Replacing and cleaning the glass in your stove or fireplace is a precise process requiring careful attention. Many manufacturers recommend hiring a qualified service technician to install glass because the process is so particular. Improper installation may result in cracked glass or smoke leaking into your living space. Homeowners confident enough to clean and/or replace the glass yourself should follow these expert tips for stress-free glass installation.
Tips for Cleaning
1. Protect glass from scratches by carefully selecting non-abrasive cleaning materials. Razor blades or steel wool damage the surface of the glass allowing soot to build up even more in the future.
2. Burning a hot fire can help break down stubborn soot buildup.
3. Always allow the glass to cool enough to touch before cleaning. Spraying cleaner on hot glass could cause the glass to shatter from thermal shock.
4. Dip damp newspaper in leftover fly ash for additional scrubbing power. The ashes help to scrub away baked-on creosote without damaging the surface of the glass.
5. Avoid ammonia-based cleaners as these can etch the glass. Etching leaves a permanently cloudy appearance and cannot be reversed.
6. Glass cleaners with silicone in the formula create a protective barrier. This layer helps to keep the glass clean longer and makes the cleaning process easier in the future.
Tips for Replacement
1. Work Smarter
First, take the door off the stove before uninstalling the existing glass. Removing the door allows you to work on a level surface and makes it easier to tighten screws evenly. Place a drop cloth on the table or workbench to simplify the cleanup once your project is complete.
2. Use the Right Glass
Make sure that the replacement glass is correct for the make and model of your stove or fireplace and is also rated for use in high temperatures. We recommend ordering OEM glass by the part number listed in your owner’s manual to ensure the best fit. Ordering the OEM part number or any aftermarket glass from our website will be appropriate for use in a wood, pellet or gas stove or fireplace. Some stove models utilize a special infrared coating to bounce heat back into the firebox. This improves the combustion efficiency of the stove, reduces EPA emissions, keeps the glass cleaner, and keeps the living space more comfortable. Pay careful attention to which side faces out if you use glass that includes an IR coating. (The coated side should face towards the firebox rather than the room)
3. Use the Right Gasket
Using the correct density and size of gasket makes all the difference for successful glass installation. Too small of glass gasket could cause smoke to leak into your living space or allow contact against the metal of the door resulting in cracks. Too much density could prevent the stove door from latching properly or result in broken glass. Some models use self-adhesive gasket tape while others may require gasket glue (available HERE) to adhere the fiberglass rope to the glass. Knowing this upfront will save you an extra trip to the hardware store.
4. Hand-Tighten Slowly & Evenly
Glass gasket provides a flexible layer of protection between the glass and metal of the stove door.
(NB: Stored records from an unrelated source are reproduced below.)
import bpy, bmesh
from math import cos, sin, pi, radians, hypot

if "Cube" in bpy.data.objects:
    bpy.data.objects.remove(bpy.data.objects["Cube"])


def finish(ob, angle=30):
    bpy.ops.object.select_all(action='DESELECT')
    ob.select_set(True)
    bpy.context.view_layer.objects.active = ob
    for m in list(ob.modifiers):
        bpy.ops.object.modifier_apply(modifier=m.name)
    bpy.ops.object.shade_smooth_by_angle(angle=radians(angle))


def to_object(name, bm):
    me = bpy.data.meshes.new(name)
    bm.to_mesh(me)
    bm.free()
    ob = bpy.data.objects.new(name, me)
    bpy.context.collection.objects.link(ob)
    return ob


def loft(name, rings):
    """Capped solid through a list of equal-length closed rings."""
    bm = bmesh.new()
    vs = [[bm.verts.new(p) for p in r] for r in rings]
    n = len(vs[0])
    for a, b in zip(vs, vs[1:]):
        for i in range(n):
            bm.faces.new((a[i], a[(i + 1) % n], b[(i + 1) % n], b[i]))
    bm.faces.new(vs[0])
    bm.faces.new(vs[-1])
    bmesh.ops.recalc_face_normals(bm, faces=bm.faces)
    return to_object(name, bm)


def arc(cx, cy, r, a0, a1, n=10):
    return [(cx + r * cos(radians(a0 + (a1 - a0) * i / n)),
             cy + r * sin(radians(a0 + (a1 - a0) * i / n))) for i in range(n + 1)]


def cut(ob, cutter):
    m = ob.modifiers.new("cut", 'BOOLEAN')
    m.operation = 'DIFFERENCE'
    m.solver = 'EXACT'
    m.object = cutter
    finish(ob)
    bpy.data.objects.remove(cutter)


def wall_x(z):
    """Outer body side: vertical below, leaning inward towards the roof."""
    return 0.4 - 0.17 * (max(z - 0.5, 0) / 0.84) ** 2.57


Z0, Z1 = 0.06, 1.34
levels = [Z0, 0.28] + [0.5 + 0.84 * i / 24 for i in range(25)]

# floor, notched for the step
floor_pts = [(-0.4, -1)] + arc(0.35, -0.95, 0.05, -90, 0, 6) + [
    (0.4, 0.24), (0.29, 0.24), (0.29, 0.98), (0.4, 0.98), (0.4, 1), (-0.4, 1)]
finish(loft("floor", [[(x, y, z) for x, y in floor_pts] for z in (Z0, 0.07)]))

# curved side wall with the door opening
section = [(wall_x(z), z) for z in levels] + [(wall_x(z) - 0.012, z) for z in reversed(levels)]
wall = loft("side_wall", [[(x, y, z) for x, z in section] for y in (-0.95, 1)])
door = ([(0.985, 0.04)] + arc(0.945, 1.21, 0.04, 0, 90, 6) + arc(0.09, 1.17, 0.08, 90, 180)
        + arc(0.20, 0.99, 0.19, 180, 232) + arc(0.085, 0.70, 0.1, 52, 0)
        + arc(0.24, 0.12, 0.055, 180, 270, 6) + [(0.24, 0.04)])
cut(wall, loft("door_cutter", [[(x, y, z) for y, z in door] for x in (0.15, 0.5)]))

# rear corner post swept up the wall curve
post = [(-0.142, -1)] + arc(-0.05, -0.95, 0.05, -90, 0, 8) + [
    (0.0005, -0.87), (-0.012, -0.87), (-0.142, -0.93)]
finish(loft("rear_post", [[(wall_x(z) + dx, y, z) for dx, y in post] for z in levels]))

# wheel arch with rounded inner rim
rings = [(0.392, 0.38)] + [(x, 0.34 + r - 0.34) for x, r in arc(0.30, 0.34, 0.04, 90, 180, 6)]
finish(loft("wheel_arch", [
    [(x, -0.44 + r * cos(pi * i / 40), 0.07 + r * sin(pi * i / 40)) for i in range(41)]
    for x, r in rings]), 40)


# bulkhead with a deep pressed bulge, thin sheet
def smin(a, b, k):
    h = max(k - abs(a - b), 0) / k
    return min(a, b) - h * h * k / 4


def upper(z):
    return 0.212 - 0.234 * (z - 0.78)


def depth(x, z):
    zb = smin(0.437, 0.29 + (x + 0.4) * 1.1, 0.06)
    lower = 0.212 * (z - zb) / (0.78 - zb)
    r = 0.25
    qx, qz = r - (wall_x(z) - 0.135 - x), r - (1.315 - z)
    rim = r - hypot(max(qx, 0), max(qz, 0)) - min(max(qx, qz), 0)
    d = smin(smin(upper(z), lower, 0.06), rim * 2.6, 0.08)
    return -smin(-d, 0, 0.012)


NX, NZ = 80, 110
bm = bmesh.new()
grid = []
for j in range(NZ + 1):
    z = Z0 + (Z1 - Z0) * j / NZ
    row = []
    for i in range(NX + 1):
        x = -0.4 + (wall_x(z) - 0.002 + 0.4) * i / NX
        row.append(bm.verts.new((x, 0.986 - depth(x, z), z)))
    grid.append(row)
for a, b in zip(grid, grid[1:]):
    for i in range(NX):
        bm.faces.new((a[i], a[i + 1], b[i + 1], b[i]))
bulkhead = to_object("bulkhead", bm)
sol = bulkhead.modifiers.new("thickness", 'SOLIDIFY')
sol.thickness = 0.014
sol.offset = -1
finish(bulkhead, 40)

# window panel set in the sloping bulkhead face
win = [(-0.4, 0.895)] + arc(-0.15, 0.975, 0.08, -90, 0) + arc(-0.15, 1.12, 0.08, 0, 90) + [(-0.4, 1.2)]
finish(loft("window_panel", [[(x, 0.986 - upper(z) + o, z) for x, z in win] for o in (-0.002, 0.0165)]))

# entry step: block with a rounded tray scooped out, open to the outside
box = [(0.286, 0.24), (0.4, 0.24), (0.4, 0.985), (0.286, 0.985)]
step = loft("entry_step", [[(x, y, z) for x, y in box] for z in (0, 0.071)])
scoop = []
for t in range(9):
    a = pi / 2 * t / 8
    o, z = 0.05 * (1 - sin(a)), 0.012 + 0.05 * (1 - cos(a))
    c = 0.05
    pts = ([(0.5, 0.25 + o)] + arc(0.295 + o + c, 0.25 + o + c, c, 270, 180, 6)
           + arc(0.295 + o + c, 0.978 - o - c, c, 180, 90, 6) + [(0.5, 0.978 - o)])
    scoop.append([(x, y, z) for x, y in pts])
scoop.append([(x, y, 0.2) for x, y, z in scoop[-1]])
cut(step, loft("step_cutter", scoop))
It’s crucial to tighten the retainer screws by hand, slowly and evenly because the glass and metal expand at different rates when heated. If the metal expands too quickly against the glass it will crack. Too much tension on one area of the glass may cause the new glass to crack.
5. Clean Like an Expert
Protect your new glass by carefully selecting non-abrasive cleaning materials. We recommend ammonia-free glass cleaner (such as this one HERE) because it is specially formulated to cut through creosote build-up on stove and fireplace glass without causing any etching that could cause the glass to cloud or fog up permanently. Dip damp newspaper in leftover fly ash for extra scrubbing power without scratching the glass.
6. Read the Owner’s Manual
Most stove manufacturers provide detailed recommendations for fuel specifications, maintenance schedules, and operation practices that help prevent the common causes of glass damage in the stove owner’s manual. Need a copy of your manual? Email firstname.lastname@example.org with the make and model of your stove and we would be happy to check our archives for an electronic PDF to send you.